The answer to that question lies at the heart of a civil engineering crisis that threatens to cost San Francisco many billions of dollars in construction and materials costs, as the city struggles to find contractors willing to undertake massive projects such as bridges, electricity infrastructure, and the retrofit of the Hetch Hetchy water delivery system. If something isn't done to change the system, the Hetch Hetchy rebuild price tag could escalate from $4 billion to many billions more.
As extreme as they seem, Mitchell's statements are prosaic in the context of the city's conflict-based system of hiring and overseeing private companies to construct public works. Critics both in and outside city government describe a system where sometimes flawed engineering plans are used as a battleground for financial advantage, as the city and private contractors fight over who should bear the expense of costly mid-project design changes. Rather than rapidly and amicably resolving such problems, the city has gained a nationwide reputation for allowing design problems to repeatedly explode into lawyerly disputes, costing contractors, and the city, millions of dollars in delays and cost overruns.

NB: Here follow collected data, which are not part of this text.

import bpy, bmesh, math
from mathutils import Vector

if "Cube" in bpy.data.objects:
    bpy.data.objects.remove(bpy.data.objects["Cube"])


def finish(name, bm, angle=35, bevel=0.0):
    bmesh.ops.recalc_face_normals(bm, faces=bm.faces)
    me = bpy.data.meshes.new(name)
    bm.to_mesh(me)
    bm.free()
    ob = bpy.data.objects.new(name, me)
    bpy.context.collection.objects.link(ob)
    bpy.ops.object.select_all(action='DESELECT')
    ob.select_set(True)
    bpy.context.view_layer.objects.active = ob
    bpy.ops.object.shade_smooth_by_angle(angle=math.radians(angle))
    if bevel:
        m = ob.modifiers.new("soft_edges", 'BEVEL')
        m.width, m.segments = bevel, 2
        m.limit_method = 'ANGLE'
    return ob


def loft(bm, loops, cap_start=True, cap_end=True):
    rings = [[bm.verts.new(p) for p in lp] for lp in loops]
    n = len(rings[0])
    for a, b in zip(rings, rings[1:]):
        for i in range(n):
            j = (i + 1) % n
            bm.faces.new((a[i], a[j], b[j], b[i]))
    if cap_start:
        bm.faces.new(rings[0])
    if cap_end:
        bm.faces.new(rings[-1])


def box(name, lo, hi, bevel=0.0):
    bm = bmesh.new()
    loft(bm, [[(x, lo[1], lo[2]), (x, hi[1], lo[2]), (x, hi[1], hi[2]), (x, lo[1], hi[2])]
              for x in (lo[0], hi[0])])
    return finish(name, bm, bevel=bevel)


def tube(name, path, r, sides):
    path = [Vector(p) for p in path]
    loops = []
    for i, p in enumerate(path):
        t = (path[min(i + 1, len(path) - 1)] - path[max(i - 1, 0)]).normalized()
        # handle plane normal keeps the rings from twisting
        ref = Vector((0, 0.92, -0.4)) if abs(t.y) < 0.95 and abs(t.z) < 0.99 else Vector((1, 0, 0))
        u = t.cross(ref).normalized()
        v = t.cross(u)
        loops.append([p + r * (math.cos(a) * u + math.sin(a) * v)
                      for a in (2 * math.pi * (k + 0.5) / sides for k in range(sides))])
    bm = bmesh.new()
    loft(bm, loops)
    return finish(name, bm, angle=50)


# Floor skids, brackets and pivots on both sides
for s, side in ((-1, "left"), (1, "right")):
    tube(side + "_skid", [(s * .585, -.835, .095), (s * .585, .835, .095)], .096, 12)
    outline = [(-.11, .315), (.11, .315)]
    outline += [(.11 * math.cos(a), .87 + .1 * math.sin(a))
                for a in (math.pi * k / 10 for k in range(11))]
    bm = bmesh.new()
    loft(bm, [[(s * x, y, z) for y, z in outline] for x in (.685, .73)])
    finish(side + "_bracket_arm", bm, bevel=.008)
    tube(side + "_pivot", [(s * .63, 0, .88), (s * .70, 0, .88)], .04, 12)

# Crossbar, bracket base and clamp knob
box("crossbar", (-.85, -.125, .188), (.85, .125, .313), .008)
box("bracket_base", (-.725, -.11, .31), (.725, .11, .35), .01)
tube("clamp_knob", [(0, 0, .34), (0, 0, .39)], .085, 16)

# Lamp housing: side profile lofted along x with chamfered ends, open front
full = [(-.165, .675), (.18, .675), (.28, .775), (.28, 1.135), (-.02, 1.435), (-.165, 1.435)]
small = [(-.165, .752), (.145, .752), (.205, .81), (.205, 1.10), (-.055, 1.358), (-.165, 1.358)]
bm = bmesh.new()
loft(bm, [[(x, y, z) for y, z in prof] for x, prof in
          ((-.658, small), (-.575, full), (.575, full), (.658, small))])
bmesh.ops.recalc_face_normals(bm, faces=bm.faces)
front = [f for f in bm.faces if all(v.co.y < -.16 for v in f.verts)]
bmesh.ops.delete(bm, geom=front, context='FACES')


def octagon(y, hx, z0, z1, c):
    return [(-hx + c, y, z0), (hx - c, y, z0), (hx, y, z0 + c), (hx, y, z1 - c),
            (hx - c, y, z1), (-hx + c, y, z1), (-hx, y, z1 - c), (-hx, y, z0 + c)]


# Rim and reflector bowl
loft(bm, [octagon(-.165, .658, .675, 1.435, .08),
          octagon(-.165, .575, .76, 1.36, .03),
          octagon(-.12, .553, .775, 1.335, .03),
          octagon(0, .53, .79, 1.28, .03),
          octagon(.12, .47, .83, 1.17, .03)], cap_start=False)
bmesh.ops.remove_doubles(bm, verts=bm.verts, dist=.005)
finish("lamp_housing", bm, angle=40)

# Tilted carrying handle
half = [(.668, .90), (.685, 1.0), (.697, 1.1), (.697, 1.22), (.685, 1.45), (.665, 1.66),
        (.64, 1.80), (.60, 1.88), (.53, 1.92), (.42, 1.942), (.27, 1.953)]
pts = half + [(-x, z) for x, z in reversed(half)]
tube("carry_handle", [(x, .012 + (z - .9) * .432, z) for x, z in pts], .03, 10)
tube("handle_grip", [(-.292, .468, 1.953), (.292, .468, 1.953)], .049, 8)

The system's resulting reputation for generating hostility has gotten so bad that civil engineering firms now routinely decline to bid on city projects, a situation that threatens to delay billions of dollars worth of scheduled work on the Hetch Hetchy water system, electricity generation facilities and other projects, adding many billions in additional city costs.
"If we do not shape up our contracting procedures, there is no telling where this thing could go. Things could go through the roof," said San Francisco Public Utilities Commission President Richard Sklar in an interview. "The number could be infinite."
Last Tuesday Mitchell took me down a narrow stairway into the barn-sized cement chamber below the bridge. It houses an only slightly smaller, iron-ore flecked rectangular mass of concrete that represents the latest in a series of engineering debacles that set the bridge project back more than a year, leading the city and Mitchell to dispute more than $10 million in costs.
Drawbridges are typically constructed by balancing a bridge's span opposite a heavy counterweight astride a pivot, similar to a teeter-totter. In this way, a relatively tiny force is required to raise and lower the platform.
In a classic design such as the original 1917 Fourth Street span, the mammoth weight hangs in the air over traffic, lowering to the ground every time the bridge makes way for passing boats. In the re-constructed bridge, the weight was positioned underground, so as to be safer in the event of an earthquake. But to keep the appearance of the old bridge, sculptors, who do much of their work creating floats for Disneyland, were hired to construct a hollow fiberglass duplicate of the old weight to hang in public view. The underground location of the real weight created new problems, however. Because it hung at a different angle than the old weight, it had to be heavier in order to easily lift the bridge span. But it had to remain the same size, meaning Mitchell had to buy extra heavy cement containing iron ore.
"See how the flecks shine in the light?" asked James Hawkes, the bridge's project manager, as we made our way through the narrow space between the weight and the chamber wall.